=== Input ===

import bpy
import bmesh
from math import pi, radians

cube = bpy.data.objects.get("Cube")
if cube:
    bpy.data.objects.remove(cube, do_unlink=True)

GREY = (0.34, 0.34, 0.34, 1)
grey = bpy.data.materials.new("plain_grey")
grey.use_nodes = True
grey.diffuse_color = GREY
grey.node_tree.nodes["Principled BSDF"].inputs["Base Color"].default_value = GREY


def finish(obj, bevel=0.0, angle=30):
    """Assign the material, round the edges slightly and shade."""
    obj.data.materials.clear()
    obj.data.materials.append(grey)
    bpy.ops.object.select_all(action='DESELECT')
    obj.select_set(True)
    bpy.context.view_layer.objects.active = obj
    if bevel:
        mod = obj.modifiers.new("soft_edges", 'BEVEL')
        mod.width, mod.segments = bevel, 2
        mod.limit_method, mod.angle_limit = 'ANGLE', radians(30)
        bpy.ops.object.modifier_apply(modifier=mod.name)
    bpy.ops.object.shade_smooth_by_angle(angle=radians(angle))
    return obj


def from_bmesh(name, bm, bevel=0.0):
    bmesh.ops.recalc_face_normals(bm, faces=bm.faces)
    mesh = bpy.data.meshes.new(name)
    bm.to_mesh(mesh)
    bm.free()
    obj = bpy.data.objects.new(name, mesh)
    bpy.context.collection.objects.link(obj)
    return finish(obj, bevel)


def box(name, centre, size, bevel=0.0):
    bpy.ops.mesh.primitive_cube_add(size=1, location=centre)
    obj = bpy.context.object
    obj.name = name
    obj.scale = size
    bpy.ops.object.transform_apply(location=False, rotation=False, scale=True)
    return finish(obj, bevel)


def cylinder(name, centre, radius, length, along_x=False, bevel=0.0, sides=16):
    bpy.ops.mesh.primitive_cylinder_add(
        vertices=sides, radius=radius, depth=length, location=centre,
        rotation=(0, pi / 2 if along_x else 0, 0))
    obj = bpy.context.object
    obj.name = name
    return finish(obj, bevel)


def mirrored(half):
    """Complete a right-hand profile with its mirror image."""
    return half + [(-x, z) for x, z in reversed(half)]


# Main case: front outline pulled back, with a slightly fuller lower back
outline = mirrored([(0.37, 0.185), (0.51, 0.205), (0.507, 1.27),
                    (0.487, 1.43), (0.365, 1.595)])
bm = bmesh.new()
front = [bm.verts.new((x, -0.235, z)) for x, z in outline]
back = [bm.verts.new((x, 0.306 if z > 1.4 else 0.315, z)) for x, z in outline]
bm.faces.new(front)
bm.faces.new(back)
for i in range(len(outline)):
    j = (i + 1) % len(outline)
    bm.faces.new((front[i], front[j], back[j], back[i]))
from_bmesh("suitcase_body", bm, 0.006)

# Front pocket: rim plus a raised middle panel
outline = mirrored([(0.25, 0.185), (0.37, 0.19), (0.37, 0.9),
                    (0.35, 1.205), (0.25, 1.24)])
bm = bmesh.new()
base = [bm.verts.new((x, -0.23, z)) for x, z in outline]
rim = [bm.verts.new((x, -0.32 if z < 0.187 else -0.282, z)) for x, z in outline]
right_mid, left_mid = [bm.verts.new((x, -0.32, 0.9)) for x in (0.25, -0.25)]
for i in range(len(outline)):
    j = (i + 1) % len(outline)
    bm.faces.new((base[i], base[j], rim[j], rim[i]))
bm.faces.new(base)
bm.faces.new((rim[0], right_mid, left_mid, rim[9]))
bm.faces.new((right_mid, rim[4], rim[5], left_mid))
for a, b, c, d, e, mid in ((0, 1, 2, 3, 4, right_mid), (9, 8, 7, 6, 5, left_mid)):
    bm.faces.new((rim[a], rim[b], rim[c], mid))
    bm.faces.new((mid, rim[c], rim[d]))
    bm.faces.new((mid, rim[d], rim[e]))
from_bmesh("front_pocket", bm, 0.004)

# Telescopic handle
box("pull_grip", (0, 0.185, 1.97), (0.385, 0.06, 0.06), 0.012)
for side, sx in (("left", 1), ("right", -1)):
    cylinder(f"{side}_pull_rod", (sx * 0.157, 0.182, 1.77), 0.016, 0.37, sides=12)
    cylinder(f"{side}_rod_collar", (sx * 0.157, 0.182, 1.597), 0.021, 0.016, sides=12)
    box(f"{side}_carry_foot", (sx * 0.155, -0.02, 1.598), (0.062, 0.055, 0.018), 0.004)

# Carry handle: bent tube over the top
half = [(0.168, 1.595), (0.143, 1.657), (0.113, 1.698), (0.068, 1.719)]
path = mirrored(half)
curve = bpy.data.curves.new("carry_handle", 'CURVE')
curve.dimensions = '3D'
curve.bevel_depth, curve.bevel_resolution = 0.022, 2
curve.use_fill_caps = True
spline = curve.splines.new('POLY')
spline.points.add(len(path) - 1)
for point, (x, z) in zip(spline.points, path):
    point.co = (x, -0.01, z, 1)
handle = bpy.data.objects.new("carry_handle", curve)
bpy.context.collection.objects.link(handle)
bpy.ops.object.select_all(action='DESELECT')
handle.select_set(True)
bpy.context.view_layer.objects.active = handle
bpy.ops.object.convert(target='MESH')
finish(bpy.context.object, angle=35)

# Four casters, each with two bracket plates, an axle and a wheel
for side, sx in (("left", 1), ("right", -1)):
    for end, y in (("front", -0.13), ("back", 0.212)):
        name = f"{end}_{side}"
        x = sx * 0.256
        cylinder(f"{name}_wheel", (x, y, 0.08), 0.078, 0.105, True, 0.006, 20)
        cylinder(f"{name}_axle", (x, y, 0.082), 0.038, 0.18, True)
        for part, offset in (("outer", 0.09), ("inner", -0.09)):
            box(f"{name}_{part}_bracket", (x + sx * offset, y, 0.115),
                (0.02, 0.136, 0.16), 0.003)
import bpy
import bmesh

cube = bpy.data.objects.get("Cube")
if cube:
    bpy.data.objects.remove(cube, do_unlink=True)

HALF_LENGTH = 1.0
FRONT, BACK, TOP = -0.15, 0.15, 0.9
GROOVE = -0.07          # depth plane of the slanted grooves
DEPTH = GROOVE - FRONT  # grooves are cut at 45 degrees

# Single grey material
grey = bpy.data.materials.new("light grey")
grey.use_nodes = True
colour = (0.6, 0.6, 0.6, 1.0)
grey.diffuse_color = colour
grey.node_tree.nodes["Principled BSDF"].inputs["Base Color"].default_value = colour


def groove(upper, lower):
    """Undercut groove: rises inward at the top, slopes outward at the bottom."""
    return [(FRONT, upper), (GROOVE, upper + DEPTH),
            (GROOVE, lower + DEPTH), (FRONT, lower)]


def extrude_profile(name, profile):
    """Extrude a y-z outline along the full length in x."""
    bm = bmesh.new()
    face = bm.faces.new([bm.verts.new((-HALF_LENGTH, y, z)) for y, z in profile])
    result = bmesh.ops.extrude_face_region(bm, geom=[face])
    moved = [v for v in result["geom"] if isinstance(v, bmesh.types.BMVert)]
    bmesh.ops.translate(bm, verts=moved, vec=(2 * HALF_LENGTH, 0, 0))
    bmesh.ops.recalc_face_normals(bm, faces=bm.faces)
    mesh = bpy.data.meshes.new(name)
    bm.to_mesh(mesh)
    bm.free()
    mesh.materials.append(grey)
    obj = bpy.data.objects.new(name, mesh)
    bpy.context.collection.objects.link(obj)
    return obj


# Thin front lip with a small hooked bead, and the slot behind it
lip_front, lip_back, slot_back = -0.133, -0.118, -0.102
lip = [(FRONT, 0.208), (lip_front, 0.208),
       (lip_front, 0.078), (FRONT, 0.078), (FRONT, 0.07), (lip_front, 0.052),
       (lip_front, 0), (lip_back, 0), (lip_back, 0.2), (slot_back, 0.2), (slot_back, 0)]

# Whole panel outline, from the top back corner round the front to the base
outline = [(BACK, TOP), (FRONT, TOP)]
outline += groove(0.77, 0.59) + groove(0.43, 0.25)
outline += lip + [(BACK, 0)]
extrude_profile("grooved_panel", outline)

===

All lines from the beginning of the material above through the one with "return half +" need to be returned exactly; please return those and only those.

import bpy
import bmesh
from math import pi, radians

cube = bpy.data.objects.get("Cube")
if cube:
    bpy.data.objects.remove(cube, do_unlink=True)

GREY = (0.34, 0.34, 0.34, 1)
grey = bpy.data.materials.new("plain_grey")
grey.use_nodes = True
grey.diffuse_color = GREY
grey.node_tree.nodes["Principled BSDF"].inputs["Base Color"].default_value = GREY


def finish(obj, bevel=0.0, angle=30):
    """Assign the material, round the edges slightly and shade."""
    obj.data.materials.clear()
    obj.data.materials.append(grey)
    bpy.ops.object.select_all(action='DESELECT')
    obj.select_set(True)
    bpy.context.view_layer.objects.active = obj
    if bevel:
        mod = obj.modifiers.new("soft_edges", 'BEVEL')
        mod.width, mod.segments = bevel, 2
        mod.limit_method, mod.angle_limit = 'ANGLE', radians(30)
        bpy.ops.object.modifier_apply(modifier=mod.name)
    bpy.ops.object.shade_smooth_by_angle(angle=radians(angle))
    return obj


def from_bmesh(name, bm, bevel=0.0):
    bmesh.ops.recalc_face_normals(bm, faces=bm.faces)
    mesh = bpy.data.meshes.new(name)
    bm.to_mesh(mesh)
    bm.free()
    obj = bpy.data.objects.new(name, mesh)
    bpy.context.collection.objects.link(obj)
    return finish(obj, bevel)


def box(name, centre, size, bevel=0.0):
    bpy.ops.mesh.primitive_cube_add(size=1, location=centre)
    obj = bpy.context.object
    obj.name = name
    obj.scale = size
    bpy.ops.object.transform_apply(location=False, rotation=False, scale=True)
    return finish(obj, bevel)


def cylinder(name, centre, radius, length, along_x=False, bevel=0.0, sides=16):
    bpy.ops.mesh.primitive_cylinder_add(
        vertices=sides, radius=radius, depth=length, location=centre,
        rotation=(0, pi / 2 if along_x else 0, 0))
    obj = bpy.context.object
    obj.name = name
    return finish(obj, bevel)


def mirrored(half):
    """Complete a right-hand profile with its mirror image."""
    return half + [(-x, z) for x, z in reversed(half)]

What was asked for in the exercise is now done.